Plain-text document sources
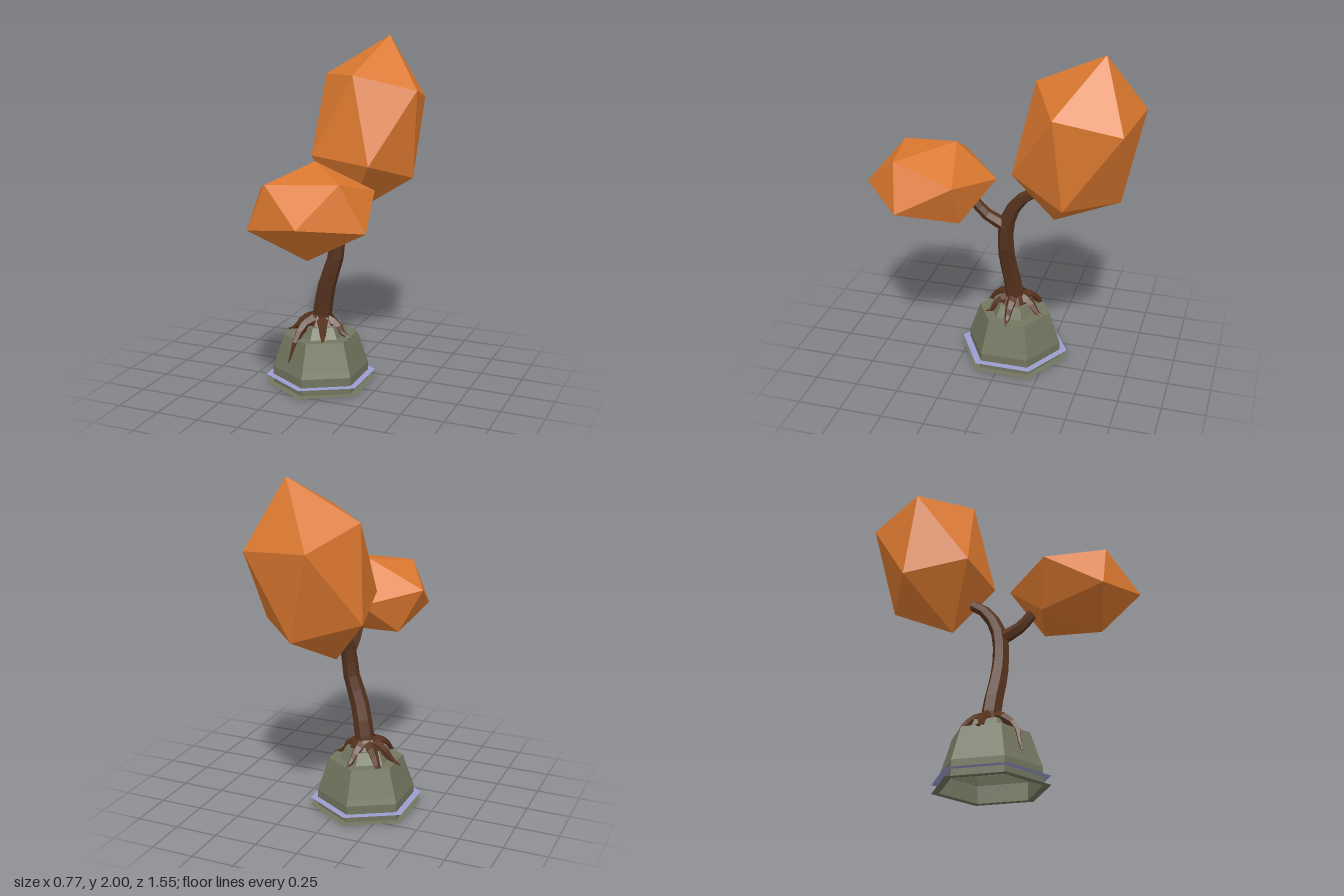
import * as THREE from 'three';
import { ConvexGeometry } from 'three/addons/geometries/ConvexGeometry.js';

const makeMaterial = (name, color) => {
  const m = new THREE.MeshStandardMaterial({ color, flatShading: true, side: THREE.DoubleSide });
  m.name = name;
  return m;
};

export function createModel() {
  const group = new THREE.Group();
  const leaf = makeMaterial('orange leaf', 0xdb782f);
  const bark = makeMaterial('brown bark', 0x57331f);
  const stone = makeMaterial('grey green stone', 0x72755f);
  const lilac = makeMaterial('lilac trim', 0x9b9ed0);

  const add = (name, geometry, material, x = 0, y = 0, z = 0) => {
    const mesh = new THREE.Mesh(geometry, material);
    mesh.name = name;
    mesh.position.set(x, y, z);
    group.add(mesh);
    return mesh;
  };

  // Tapering tube along a path; radii are spread evenly along its length
  const limb = (name, path, radii, segments, sides = 6) => {
    const curve = new THREE.CatmullRomCurve3(path.map(p => new THREE.Vector3(...p)));
    const geometry = new THREE.TubeGeometry(curve, segments, 1, sides);
    const pos = geometry.attributes.position;
    const v = new THREE.Vector3();
    for (let i = 0; i <= segments; i++) {
      const u = i / segments, c = curve.getPointAt(u);
      const t = u * (radii.length - 1), k = Math.min(Math.floor(t), radii.length - 2);
      const r = THREE.MathUtils.lerp(radii[k], radii[k + 1], t - k);
      for (let j = 0; j <= sides; j++) {
        const n = i * (sides + 1) + j;
        v.fromBufferAttribute(pos, n).sub(c).multiplyScalar(r).add(c);
        pos.setXYZ(n, v.x, v.y, v.z);
      }
    }
    add(name, geometry, bark);
  };

  // Twenty-sided leaf clump: six corners and their opposites about a centre
  const clump = (name, centre, corners) => {
    const points = corners.flatMap(c => {
      const v = new THREE.Vector3(...c);
      return [v, v.clone().negate()];
    });
    add(name, new ConvexGeometry(points), leaf, ...centre);
  };

  // Hexagonal stone base, open underneath
  const cx = -0.106, cz = -0.042;
  const profile = [[0.283, 0], [0.283, 0.1], [0.27, 0.135], [0.216, 0.295],
    [0.155, 0.295], [0.12, 0.36], [0, 0.36]].map(p => new THREE.Vector2(...p));
  add('stoneBase', new THREE.LatheGeometry(profile, 6), stone, cx, 0, cz);

  // Flat rims around the foot
  const rim = () => new THREE.RingGeometry(0.281, 0.326, 6, 1, Math.PI / 6).rotateX(-Math.PI / 2);
  add('lilacRim', rim(), lilac, cx, 0.05, cz);
  add('footRim', rim(), stone, cx, 0.001, cz);

  // Trunk, bending into the back branch
  limb('trunk', [[-0.105, 0.34, -0.045], [-0.09, 0.46, -0.04], [-0.05, 0.63, -0.018],
    [-0.005, 0.76, -0.015], [0.012, 0.92, -0.024], [0.02, 1.02, -0.06],
    [0.03, 1.12, -0.14], [0.035, 1.18, -0.24], [0.04, 1.28, -0.32]],
  [0.058, 0.055, 0.052, 0.047, 0.045, 0.036, 0.032, 0.03], 12);

  // Front branch
  limb('frontBranch', [[0.012, 0.91, -0.02], [0.015, 0.945, 0.05],
    [0.02, 0.985, 0.11], [0.025, 1.06, 0.17], [0.03, 1.13, 0.27]],
  [0.04, 0.034, 0.03, 0.027], 6);

  // Root flare and roots creeping over the stone
  add('rootFlare', new THREE.CylinderGeometry(0.056, 0.1, 0.06, 6), bark, -0.108, 0.386, -0.045);
  const roots = [
    [[-0.13, 0.385, 0.0], [-0.17, 0.362, 0.05], [-0.19, 0.3, 0.12], [-0.205, 0.24, 0.135], [-0.226, 0.16, 0.158]],
    [[-0.16, 0.385, -0.05], [-0.22, 0.36, -0.06], [-0.27, 0.305, -0.05], [-0.325, 0.285, -0.06]],
    [[-0.06, 0.38, -0.04], [0.0, 0.36, -0.04], [0.035, 0.31, -0.035], [0.095, 0.288, -0.04]],
    [[-0.1, 0.38, -0.09], [-0.09, 0.36, -0.14], [-0.07, 0.305, -0.19], [-0.065, 0.29, -0.235]],
    [[-0.14, 0.38, -0.08], [-0.18, 0.36, -0.12], [-0.225, 0.3, -0.165], [-0.25, 0.22, -0.19]],
    [[-0.08, 0.38, 0.0], [-0.06, 0.362, 0.04], [-0.04, 0.305, 0.085], [-0.03, 0.295, 0.12]],
  ];
  roots.forEach((path, i) => limb(`root${i + 1}`, path, [0.038, 0.026, 0.018, 0.003], 5, 5));

  // Leaf clumps
  clump('backLeaves', [0.039, 1.48, -0.434], [
    [0.071, 0.52, -0.144], [0.32, 0.23, 0.08], [-0.012, 0.32, 0.244],
    [-0.284, 0.29, -0.023], [-0.124, 0.18, -0.341], [0.251, 0.15, -0.281]]);
  clump('frontLeaves', [0.038, 1.153, 0.41], [
    [-0.038, 0.237, -0.14], [0.217, 0.182, 0.145], [-0.168, 0.167, 0.215],
    [-0.348, 0.072, -0.1], [0.072, -0.018, 0.362], [-0.278, -0.088, 0.21]]);

  return group;
}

WHAT THE TASK REQUIRES:
Take the line holding "[-0.278, -0.088, 0.21]]);" and the lines after it through the end of the entries. Retype them exactly and add nothing.

RESULT BELOW:
    [-0.348, 0.072, -0.1], [0.072, -0.018, 0.362], [-0.278, -0.088, 0.21]]);

  return group;
}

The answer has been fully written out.